A hijab is not just a garment without meaning, Ali explained. The garment allows hijabi women to be noticed as representatives of the Islamic religion.

“It’s not just about me. I’m representing my whole religion,” Ali said. “That’s something about Islam, is that hijab women and women wearing burkas, or any other garments, they’re ambassadors of the faith.”

Although Ali first seemed shy or nervous about wearing a hijab because she felt people would look to her for questions about the religion of Islam, she later learned that it was worth it.

“When I got into high school,” Ali said, “I’d be the one person in class making sure that I educated people about these different topics and what’s actually going on.”

Her experiences in high school led Ali to give more attention to news and politics, eventually leading her to pursue political journalism.

As a hijabi, she learned to accept herself and her background.

“I would say don’t be afraid or don’t be ashamed of your heritage or your background,” Ali said. “When it got to a certain point in high school where I was like ‘forget this, I’m just going to do me and not try to forget anymore.’ As soon as I did that, I finally discovered myself.”

She pushed herself to excel because she knew she was the only woman in the college wearing a hijab.

“I felt this weird sense being in the Murrow College being the only hijabi, that I always felt like I had to work harder and make sure that I perfected my skill to a different degree,” Ali said. “I felt like that pressure, like any minority, you have to work harder to be qualified.”

Ali said that representing a different minority not only allows other people to gain education about the religion, but it also empowers younger hijabi women or Muslim men.

“I feel like I’m able to represent a different community that doesn’t get represented,” Ali said. “I want to be that person that I wish I had growing up when I turned on the news and saw a Muslim woman or someone I looked similar to.”

Today, people look to the media, internet and other non-Muslims to understand the religion of Islam.
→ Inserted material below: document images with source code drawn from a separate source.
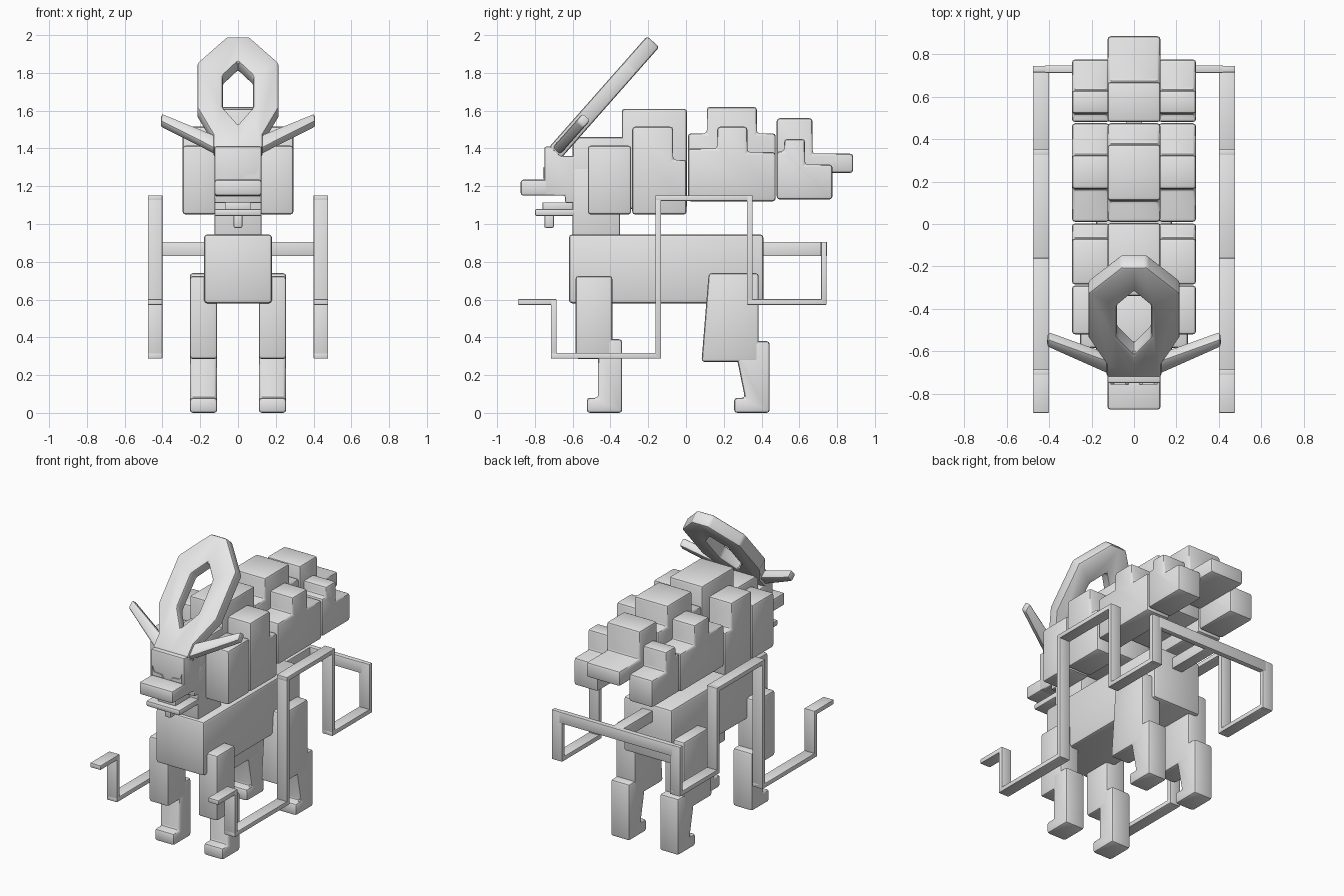
import bpy, bmesh, math
from mathutils import Vector

if "Cube" in bpy.data.objects:
    bpy.data.objects.remove(bpy.data.objects["Cube"])

grey = bpy.data.materials.new("light grey")
grey.diffuse_color = (0.8, 0.8, 0.8, 1)
grey.use_nodes = True
grey.node_tree.nodes["Principled BSDF"].inputs["Base Color"].default_value = grey.diffuse_color


def finish(name, bm, bevel, mirror, weld):
    """Turn a bmesh into a bevelled, optionally x-mirrored object."""
    if weld:  # open the seam on the centre plane
        seam = [f for f in bm.faces if all(abs(v.co.x) < 1e-5 for v in f.verts)]
        bmesh.ops.delete(bm, geom=seam, context='FACES')
    bmesh.ops.recalc_face_normals(bm, faces=bm.faces)
    me = bpy.data.meshes.new(name)
    bm.to_mesh(me)
    bm.free()
    me.materials.append(grey)
    ob = bpy.data.objects.new(name, me)
    bpy.context.collection.objects.link(ob)
    if mirror or weld:
        m = ob.modifiers.new("mirror", 'MIRROR')
        m.use_mirror_merge = weld
    if bevel:
        b = ob.modifiers.new("bevel", 'BEVEL')
        b.width, b.segments, b.limit_method = bevel, 2, 'ANGLE'
    bpy.ops.object.select_all(action='DESELECT')
    ob.select_set(True)
    bpy.context.view_layer.objects.active = ob
    bpy.ops.object.convert(target='MESH')
    bpy.ops.object.shade_smooth_by_angle(angle=math.radians(35))
    return ob


def prism(name, pts, lo, hi, bevel=0.016, mirror=False, weld=False,
          place=lambda a, b, d: (d, a, b)):
    """Extrude a closed profile from depth lo to hi; default profile is (y, z) along x."""
    bm = bmesh.new()
    ends = [[bm.verts.new(Vector(place(a, b, d))) for a, b in pts] for d in (lo, hi)]
    for ring in ends:
        bm.faces.new(ring)
    n = len(pts)
    for i in range(n):
        j = (i + 1) % n
        bm.faces.new((ends[0][i], ends[0][j], ends[1][j], ends[1][i]))
    return finish(name, bm, bevel, mirror, weld)


def box(name, x, y, z, bevel=0.016, mirror=False):
    return prism(name, [(y[0], z[0]), (y[1], z[0]), (y[1], z[1]), (y[0], z[1])],
                 x[0], x[1], bevel, mirror)


# torso and neck
box("torso", (-.18, .18), (-.62, .41), (.58, .945), .018)
box("neck", (-.125, .125), (-.60, -.35), (.90, 1.30), .01)

# head, muzzle and jaw
prism("head", [(-.64, 1.11), (-.64, 1.15), (-.75, 1.15), (-.75, 1.41), (-.70, 1.41),
               (-.655, 1.36), (-.36, 1.36), (-.36, 1.11)], -.125, .125, .01)
box("upper_muzzle", (-.125, .125), (-.875, -.66), (1.15, 1.235), .014)
box("lower_jaw", (-.125, .125), (-.80, -.58), (1.042, 1.08), .01)
box("tongue", (-.067, .067), (-.76, -.60), (1.07, 1.115), .006)
box("beard", (-.023, .023), (-.75, -.70), (.98, 1.055), .008)
prism("eyes", [(.025, 1.24), (.11, 1.24), (.11, 1.30), (.095, 1.265), (.04, 1.26)],
      -.757, -.748, 0, mirror=True, place=lambda a, b, d: (a, d, b))


# tilted plane shared by horn ring and ears: a = x, t = up the slope, s = depth behind
def slope(a, t, s):
    return (a, -.725 + .662 * t + .75 * s, 1.407 + .75 * t - .662 * s)


prism("horn_ring", [(0, .61), (.08, .51), (.08, .285), (0, .165), (0, 0), (.13, 0),
                    (.13, .09), (.215, .28), (.215, .60), (.06, .783), (0, .783)],
      0, .087, .014, weld=True, place=slope)
prism("ears", [(.09, 0), (.13, .012), (.41, .20), (.405, .255), (.13, .105), (.09, .09)],
      .015, .07, .012, mirror=True, place=slope)

# blocky mane: centre row
box("mane_crown", (-.125, .125), (-.60, -.32), (1.10, 1.46))
box("mane_centre_front", (-.125, .125), (-.34, .005), (1.08, 1.61))
prism("mane_centre_middle", [(.01, 1.2), (.475, 1.2), (.475, 1.48), (.375, 1.48),
                             (.375, 1.62), (.11, 1.62), (.11, 1.48), (.01, 1.48)],
      -.125, .125)
prism("mane_centre_rear", [(.48, 1.27), (.885, 1.27), (.885, 1.372), (.67, 1.372),
                           (.67, 1.56), (.48, 1.56)], -.125, .125)

# blocky mane: side rows
box("mane_side_front", (.115, .293), (-.52, -.29), (1.05, 1.415), mirror=True)
prism("mane_side_second", [(-.285, 1.05), (.003, 1.05), (.003, 1.34), (-.068, 1.34),
                           (-.068, 1.515), (-.285, 1.515)], .115, .293, mirror=True)
prism("mane_side_third", [(.01, 1.12), (.475, 1.12), (.475, 1.38), (.325, 1.38),
                          (.325, 1.515), (.165, 1.515), (.165, 1.40), (.01, 1.40)],
      .115, .293, mirror=True)
prism("mane_side_rear", [(.48, 1.13), (.775, 1.13), (.775, 1.315), (.63, 1.315),
                         (.63, 1.45), (.52, 1.45), (.52, 1.385), (.48, 1.385)],
      .115, .293, mirror=True)

# legs
box("front_thigh", (.11, .255), (-.585, -.39), (.285, .725), mirror=True)
prism("front_shin", [(-.525, 0), (-.338, 0), (-.338, .39), (-.465, .39),
                     (-.465, .08), (-.525, .08)], .11, .255, mirror=True)
prism("hind_thigh", [(.082, .27), (.385, .27), (.385, .74), (.12, .74)],
      .11, .255, mirror=True)
prism("hind_shin", [(.255, 0), (.443, 0), (.443, .38), (.25, .38), (.275, .26),
                    (.312, .08), (.255, .08)], .112, .253, mirror=True)

# tail and the pair of stepped ribbons hanging from its crossbar
box("tail", (-.038, .038), (.38, .73), (.83, .905), .004)
box("tail_crossbar", (-.42, .42), (.712, .747), (.83, .905), .004)
T = .03
path = [(.73, .89), (.73, .587), (.337, .587), (.337, 1.137), (-.147, 1.137),
        (-.147, .303), (-.70, .303), (-.70, .587), (-.875, .587)]
# the first bar also runs forward from the crossbar to the upright
for i, ((y0, z0), (y1, z1)) in enumerate(zip(path, path[1:])):
    h = T / 2
    box("ribbon_%d" % (i + 1), (.40, .477),
        (min(y0, y1) - h, max(y0, y1) + h), (min(z0, z1) - h, max(z0, z1) + h),
        .004, mirror=True)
This allows common misconceptions about Muslims and the religion to continue to exist. Ali explained that Muslims are just like anyone else, as we all strive for similar goals in life.

“We have the same aspirations as Americans or anyone else. We want to be educated, we want to have a job,” Ali said. “It’s so crazy because people categorize us as the ‘other’ without realizing that we’re working day-to-day for the same things everyone else is, and that’s something that people don’t understand.”

When asked to describe what Muslim people and the Islamic religion values most, the two words Ali chose were peace and understanding. She explained that God values peace and the understanding of one another and within her own life, she tries to reflect that to non-Muslims.

“When you take apart the meaning [of Islam], it means ‘religion of peace,’ ” Ali said.

Ali’s point of view as a hijabi Muslim woman opens the door to a unique piece of diversity at WSU. If individuals want to support their fellow classmates, she said they should try to understand what their Muslim peers value, experience and hope for in life.

“My advice to anyone who has any questions about Islam or Muslims, just go up and ask a Muslim,” Ali said. “Muslims actually want to talk to you. They’ll actually like to talk to you, to educate you about their religion, same as you would about your religion or your culture.”